DATA LISTING START
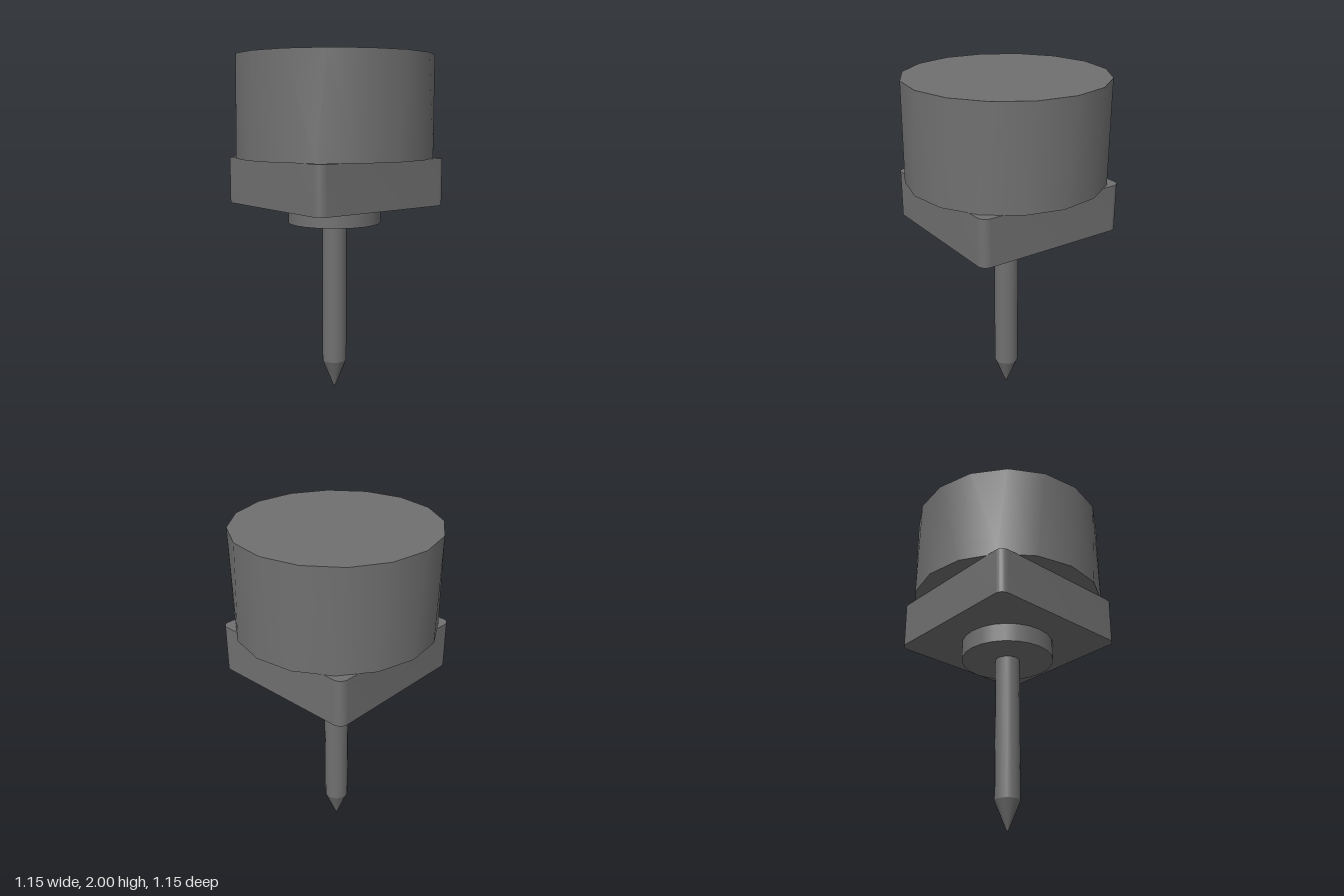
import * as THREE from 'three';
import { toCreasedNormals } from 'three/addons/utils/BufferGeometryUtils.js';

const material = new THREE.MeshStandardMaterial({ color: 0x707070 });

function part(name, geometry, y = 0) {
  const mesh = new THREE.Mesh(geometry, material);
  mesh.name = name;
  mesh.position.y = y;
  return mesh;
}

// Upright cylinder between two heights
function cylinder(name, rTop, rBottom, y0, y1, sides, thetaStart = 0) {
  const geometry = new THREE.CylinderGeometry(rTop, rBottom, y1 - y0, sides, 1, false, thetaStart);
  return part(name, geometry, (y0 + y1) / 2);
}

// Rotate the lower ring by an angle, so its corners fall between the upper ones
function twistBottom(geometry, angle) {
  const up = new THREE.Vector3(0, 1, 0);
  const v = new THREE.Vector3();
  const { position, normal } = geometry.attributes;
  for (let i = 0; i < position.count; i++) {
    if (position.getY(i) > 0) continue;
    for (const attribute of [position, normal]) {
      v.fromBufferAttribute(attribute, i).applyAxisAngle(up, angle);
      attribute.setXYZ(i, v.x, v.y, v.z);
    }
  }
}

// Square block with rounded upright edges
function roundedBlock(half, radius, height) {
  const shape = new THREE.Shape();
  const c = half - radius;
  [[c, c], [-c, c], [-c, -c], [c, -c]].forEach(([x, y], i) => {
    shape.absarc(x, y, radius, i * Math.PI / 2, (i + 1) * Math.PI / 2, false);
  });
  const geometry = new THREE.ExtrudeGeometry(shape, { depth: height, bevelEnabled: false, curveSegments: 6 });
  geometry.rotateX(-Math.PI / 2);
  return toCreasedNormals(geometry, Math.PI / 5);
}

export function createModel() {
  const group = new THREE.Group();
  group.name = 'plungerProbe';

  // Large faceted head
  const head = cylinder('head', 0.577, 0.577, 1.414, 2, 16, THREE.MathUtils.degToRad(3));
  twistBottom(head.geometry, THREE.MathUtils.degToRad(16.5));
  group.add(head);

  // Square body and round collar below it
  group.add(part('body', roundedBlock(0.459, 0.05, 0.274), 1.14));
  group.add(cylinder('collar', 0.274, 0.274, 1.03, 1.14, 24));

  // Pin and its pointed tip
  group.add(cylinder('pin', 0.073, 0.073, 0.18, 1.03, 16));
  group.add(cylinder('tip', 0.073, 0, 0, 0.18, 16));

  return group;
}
DATA LISTING END
• **TASK TO CARRY OUT**
Filter the data down to the lines that contain the string "return", and copy them.

• **EXERCISE ANSWER**
  return mesh;
  return part(name, geometry, (y0 + y1) / 2);
  return toCreasedNormals(geometry, Math.PI / 5);
  return group;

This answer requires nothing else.